Cabarita's ability to hold swell makes it an ideal contest site. Remarkably consistent, based on what we're seeing in the forecast models which is calling for plenty of swell, the beachbreak should be plenty punchy and crunchy.
We're looking at conditions that are going to force surfers to think creatively. From where to sit in the lineup to what maneuvers to employ, due to the ever-changing nature of the waves the possibilities are endless. Barrels, airs, turns, it all depends on the how the surfers choose to approach the sections in front of them. It also means there's potential to see some big upsets and exciting, down-to-the-wire heats.
When it comes to how to creatively approach Cabarita, look no further than local Chippa Wilson, who grew up surfing the beachbreaks of the Tweed Coast. Wilson's surfing is a product of his environment. He is able to mix up his maneuvers and adjust to different types of scenarios.
"There are so many spots and they're all accessible. It depends on the time of the year, but it's pretty good -- there are a ton of banks, no reefs or anything," Wilson explained in an interview with Red Bull.
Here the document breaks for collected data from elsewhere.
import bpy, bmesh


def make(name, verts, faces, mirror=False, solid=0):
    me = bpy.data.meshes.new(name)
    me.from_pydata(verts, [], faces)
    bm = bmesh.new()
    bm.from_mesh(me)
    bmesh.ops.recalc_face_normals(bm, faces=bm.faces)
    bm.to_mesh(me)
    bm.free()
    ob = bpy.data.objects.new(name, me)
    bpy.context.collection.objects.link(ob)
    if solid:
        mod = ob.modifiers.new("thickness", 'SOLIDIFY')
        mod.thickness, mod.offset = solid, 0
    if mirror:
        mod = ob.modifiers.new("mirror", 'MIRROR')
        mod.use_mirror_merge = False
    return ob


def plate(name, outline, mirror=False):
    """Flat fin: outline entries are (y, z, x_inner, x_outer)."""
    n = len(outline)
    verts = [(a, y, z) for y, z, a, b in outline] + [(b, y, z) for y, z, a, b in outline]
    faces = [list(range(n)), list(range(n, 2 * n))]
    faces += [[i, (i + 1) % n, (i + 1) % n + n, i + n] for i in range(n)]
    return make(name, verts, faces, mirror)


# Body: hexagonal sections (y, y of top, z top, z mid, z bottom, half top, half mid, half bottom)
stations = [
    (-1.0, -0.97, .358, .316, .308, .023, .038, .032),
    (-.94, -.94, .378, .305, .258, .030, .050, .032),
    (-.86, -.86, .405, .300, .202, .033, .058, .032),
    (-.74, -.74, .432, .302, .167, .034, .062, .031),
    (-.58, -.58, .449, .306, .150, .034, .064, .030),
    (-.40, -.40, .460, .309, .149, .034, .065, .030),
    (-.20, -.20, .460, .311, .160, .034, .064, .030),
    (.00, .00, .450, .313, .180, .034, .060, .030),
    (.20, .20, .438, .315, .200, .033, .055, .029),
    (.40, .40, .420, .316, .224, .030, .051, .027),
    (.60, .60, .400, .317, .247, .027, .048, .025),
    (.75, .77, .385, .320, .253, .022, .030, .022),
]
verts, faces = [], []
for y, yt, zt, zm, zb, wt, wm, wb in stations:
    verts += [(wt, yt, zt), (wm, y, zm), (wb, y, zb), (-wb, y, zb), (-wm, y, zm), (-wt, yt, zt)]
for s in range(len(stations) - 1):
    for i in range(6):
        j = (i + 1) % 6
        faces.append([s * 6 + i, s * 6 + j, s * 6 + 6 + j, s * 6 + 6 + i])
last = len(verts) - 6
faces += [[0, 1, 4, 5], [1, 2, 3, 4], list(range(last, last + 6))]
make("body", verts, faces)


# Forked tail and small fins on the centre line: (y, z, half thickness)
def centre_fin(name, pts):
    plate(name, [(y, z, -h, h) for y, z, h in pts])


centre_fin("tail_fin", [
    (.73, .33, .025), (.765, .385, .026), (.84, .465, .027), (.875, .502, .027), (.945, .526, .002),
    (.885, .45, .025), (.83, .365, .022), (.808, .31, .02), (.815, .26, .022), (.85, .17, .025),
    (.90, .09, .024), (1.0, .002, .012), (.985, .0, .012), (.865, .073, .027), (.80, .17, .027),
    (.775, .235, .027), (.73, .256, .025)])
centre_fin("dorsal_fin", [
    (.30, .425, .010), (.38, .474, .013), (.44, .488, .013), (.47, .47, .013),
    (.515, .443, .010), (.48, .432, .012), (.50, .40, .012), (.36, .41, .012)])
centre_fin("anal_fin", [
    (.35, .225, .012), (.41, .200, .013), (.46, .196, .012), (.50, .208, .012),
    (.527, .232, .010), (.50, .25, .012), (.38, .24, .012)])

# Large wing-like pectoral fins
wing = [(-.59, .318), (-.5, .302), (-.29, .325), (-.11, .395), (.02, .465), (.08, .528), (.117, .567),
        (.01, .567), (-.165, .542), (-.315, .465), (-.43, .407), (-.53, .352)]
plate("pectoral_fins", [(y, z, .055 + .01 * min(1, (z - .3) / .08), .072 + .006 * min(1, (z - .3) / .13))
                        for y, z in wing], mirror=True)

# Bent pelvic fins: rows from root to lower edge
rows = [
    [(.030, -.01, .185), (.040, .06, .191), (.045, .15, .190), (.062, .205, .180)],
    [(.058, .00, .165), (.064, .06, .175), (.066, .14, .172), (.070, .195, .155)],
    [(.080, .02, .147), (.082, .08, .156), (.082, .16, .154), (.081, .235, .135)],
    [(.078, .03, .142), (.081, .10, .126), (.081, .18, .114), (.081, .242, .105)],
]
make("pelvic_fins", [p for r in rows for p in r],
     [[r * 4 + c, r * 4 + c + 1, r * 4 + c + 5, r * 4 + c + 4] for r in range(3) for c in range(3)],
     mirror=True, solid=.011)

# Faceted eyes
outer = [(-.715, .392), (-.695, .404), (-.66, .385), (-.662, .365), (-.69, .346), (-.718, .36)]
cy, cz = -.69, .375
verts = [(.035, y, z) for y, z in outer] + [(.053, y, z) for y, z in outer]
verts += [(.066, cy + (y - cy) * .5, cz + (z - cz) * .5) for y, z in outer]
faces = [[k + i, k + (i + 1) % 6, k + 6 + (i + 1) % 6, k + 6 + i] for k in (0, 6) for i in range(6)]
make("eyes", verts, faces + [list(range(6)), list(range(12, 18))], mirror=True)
Another Tweed Coast original is seven-time World Champ Stephanie Gilmore, who grew up in Kingscliff, New South Wales. With the local knowledge and her vast contest experience, why wouldn't she be considered a favorite out here?
In 2018, Isabella Nichols won the Mothernest Tweed Coast Pro, which took place at Cabarita. Last year, Nichols finished number one on the Qualifying Series and solidified her spot on the 2020 Championship Tour. She's could easily upset the top seeds in the draw and show the world exactly what she's capable of.
For powerful surfers like the Wright siblings and Julian Wilson, the fact there's going to be waves -- and wind -- opens them up to lean into their full, explosive arsenal of maneuvers. Wilson particularly thrives in these kinds of conditions. It suits his air game perfectly.
The opening day of the event is looking like it's going to get breezy in the afternoon, which will only complicate things further for the surfers, but for fans, it's a great chance to see how good their heroes really are as they'll be summoning all their talents to make heats. Pro surfing is back, and the shifting sands of the Tweed Coast are poised to provide the drama we've all be missing.